───── Data for this task ─────

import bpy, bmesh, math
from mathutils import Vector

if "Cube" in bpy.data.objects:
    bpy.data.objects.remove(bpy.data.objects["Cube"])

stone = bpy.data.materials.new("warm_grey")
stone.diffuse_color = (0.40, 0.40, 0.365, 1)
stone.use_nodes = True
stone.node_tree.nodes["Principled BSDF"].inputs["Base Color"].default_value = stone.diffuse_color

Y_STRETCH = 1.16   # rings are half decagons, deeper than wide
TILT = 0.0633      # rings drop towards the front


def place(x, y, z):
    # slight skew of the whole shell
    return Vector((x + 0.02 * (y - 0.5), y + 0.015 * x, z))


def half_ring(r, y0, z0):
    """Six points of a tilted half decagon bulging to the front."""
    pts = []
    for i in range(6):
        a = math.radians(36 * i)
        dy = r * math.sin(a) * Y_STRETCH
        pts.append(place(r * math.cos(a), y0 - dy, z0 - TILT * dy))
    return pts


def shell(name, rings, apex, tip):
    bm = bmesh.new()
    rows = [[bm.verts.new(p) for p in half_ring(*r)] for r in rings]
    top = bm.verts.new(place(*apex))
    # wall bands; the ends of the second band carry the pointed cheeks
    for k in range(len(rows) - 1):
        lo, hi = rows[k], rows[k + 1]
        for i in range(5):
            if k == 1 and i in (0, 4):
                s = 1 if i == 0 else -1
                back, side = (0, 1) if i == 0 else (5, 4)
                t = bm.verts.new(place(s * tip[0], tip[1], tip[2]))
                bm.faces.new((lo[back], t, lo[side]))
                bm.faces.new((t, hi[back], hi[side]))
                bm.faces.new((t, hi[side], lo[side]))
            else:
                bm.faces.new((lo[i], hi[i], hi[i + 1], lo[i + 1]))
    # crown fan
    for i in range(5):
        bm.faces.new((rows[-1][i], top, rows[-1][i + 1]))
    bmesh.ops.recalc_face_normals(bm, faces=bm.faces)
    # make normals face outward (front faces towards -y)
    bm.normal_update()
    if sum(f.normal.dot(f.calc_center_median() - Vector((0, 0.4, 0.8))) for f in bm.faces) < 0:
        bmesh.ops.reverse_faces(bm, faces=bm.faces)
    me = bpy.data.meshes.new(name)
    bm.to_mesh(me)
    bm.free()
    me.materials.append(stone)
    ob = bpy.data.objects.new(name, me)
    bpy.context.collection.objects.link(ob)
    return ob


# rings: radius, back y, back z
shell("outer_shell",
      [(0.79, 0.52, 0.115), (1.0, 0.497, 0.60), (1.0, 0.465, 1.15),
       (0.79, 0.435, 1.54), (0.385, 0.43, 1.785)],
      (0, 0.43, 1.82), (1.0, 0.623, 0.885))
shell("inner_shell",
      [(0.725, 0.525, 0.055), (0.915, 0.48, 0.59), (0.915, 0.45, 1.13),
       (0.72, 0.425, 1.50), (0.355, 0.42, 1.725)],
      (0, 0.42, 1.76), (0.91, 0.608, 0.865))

─────
───── Data for this task ─────

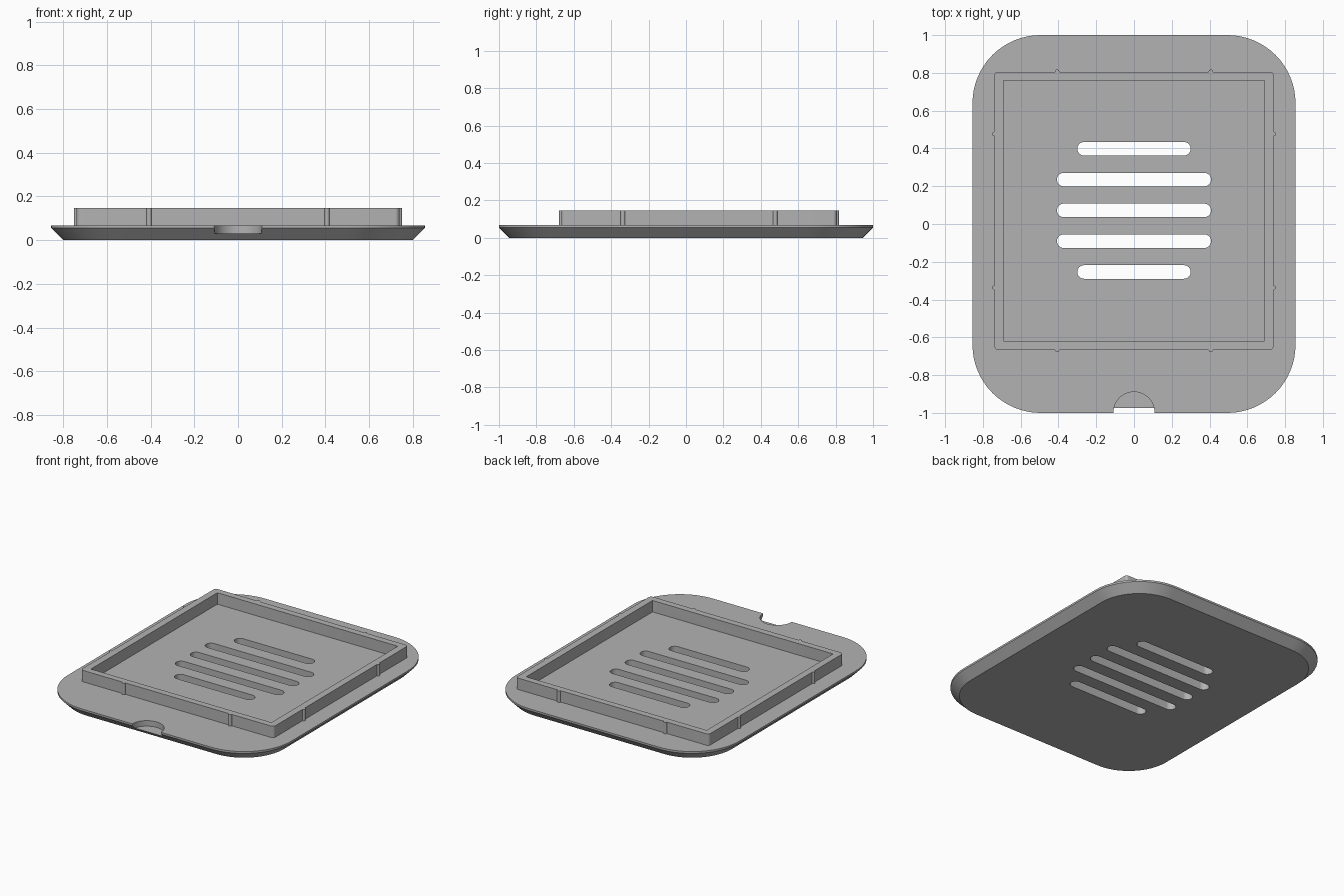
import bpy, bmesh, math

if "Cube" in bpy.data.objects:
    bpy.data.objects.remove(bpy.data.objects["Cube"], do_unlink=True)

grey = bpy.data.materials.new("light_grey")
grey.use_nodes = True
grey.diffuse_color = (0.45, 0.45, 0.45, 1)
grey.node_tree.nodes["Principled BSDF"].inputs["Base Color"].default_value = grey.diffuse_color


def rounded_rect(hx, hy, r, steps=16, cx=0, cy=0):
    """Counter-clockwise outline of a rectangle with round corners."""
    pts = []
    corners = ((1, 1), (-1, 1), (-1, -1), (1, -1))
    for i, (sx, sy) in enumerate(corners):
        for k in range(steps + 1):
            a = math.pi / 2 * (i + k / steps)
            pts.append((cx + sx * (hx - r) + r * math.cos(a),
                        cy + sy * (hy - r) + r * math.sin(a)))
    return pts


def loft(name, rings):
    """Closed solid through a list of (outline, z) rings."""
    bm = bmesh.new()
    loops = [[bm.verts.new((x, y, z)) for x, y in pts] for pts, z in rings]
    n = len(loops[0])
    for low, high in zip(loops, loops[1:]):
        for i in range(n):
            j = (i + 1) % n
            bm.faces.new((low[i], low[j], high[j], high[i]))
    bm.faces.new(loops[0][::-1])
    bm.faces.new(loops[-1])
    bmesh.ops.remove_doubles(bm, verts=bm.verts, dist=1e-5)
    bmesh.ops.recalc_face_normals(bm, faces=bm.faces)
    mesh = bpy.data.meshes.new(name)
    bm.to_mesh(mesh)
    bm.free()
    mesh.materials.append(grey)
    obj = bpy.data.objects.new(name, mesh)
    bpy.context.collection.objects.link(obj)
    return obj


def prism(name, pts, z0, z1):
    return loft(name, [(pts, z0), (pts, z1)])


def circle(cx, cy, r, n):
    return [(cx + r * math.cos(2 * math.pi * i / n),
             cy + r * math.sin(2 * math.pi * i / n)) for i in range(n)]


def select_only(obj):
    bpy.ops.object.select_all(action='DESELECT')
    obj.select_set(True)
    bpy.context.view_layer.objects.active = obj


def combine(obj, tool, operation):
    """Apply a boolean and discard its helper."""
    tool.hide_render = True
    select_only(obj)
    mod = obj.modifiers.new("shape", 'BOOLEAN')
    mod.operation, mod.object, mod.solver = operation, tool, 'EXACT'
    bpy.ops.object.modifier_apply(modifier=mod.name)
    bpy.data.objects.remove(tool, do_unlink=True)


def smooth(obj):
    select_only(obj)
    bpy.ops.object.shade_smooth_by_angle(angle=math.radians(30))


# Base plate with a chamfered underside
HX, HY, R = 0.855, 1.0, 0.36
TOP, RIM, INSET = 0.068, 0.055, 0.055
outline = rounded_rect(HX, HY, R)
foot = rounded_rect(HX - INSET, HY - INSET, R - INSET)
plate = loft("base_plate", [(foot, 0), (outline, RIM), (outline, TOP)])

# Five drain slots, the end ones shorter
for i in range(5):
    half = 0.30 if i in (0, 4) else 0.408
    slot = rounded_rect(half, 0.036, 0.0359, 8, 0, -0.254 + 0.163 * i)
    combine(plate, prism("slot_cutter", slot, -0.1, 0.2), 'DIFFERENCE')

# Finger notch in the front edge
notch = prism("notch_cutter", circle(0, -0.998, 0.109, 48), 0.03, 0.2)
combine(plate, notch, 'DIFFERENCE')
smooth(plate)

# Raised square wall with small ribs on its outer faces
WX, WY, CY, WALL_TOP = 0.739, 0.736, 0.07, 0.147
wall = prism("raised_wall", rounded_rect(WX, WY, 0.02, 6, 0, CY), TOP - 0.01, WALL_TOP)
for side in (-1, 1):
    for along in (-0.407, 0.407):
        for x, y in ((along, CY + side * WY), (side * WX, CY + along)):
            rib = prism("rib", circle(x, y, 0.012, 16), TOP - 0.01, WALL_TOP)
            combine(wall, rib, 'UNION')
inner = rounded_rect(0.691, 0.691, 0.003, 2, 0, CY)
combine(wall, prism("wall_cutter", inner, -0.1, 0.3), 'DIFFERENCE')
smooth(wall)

─────

> [Aim of the exercise]: Looking at the data above, return every line from the one with "mod.operation, mod.object, mod.solver" down to the one with "smooth(wall)", exactly and inclusively.

> [Output]:
    mod.operation, mod.object, mod.solver = operation, tool, 'EXACT'
    bpy.ops.object.modifier_apply(modifier=mod.name)
    bpy.data.objects.remove(tool, do_unlink=True)


def smooth(obj):
    select_only(obj)
    bpy.ops.object.shade_smooth_by_angle(angle=math.radians(30))


# Base plate with a chamfered underside
HX, HY, R = 0.855, 1.0, 0.36
TOP, RIM, INSET = 0.068, 0.055, 0.055
outline = rounded_rect(HX, HY, R)
foot = rounded_rect(HX - INSET, HY - INSET, R - INSET)
plate = loft("base_plate", [(foot, 0), (outline, RIM), (outline, TOP)])

# Five drain slots, the end ones shorter
for i in range(5):
    half = 0.30 if i in (0, 4) else 0.408
    slot = rounded_rect(half, 0.036, 0.0359, 8, 0, -0.254 + 0.163 * i)
    combine(plate, prism("slot_cutter", slot, -0.1, 0.2), 'DIFFERENCE')

# Finger notch in the front edge
notch = prism("notch_cutter", circle(0, -0.998, 0.109, 48), 0.03, 0.2)
combine(plate, notch, 'DIFFERENCE')
smooth(plate)

# Raised square wall with small ribs on its outer faces
WX, WY, CY, WALL_TOP = 0.739, 0.736, 0.07, 0.147
wall = prism("raised_wall", rounded_rect(WX, WY, 0.02, 6, 0, CY), TOP - 0.01, WALL_TOP)
for side in (-1, 1):
    for along in (-0.407, 0.407):
        for x, y in ((along, CY + side * WY), (side * WX, CY + along)):
            rib = prism("rib", circle(x, y, 0.012, 16), TOP - 0.01, WALL_TOP)
            combine(wall, rib, 'UNION')
inner = rounded_rect(0.691, 0.691, 0.003, 2, 0, CY)
combine(wall, prism("wall_cutter", inner, -0.1, 0.3), 'DIFFERENCE')
smooth(wall)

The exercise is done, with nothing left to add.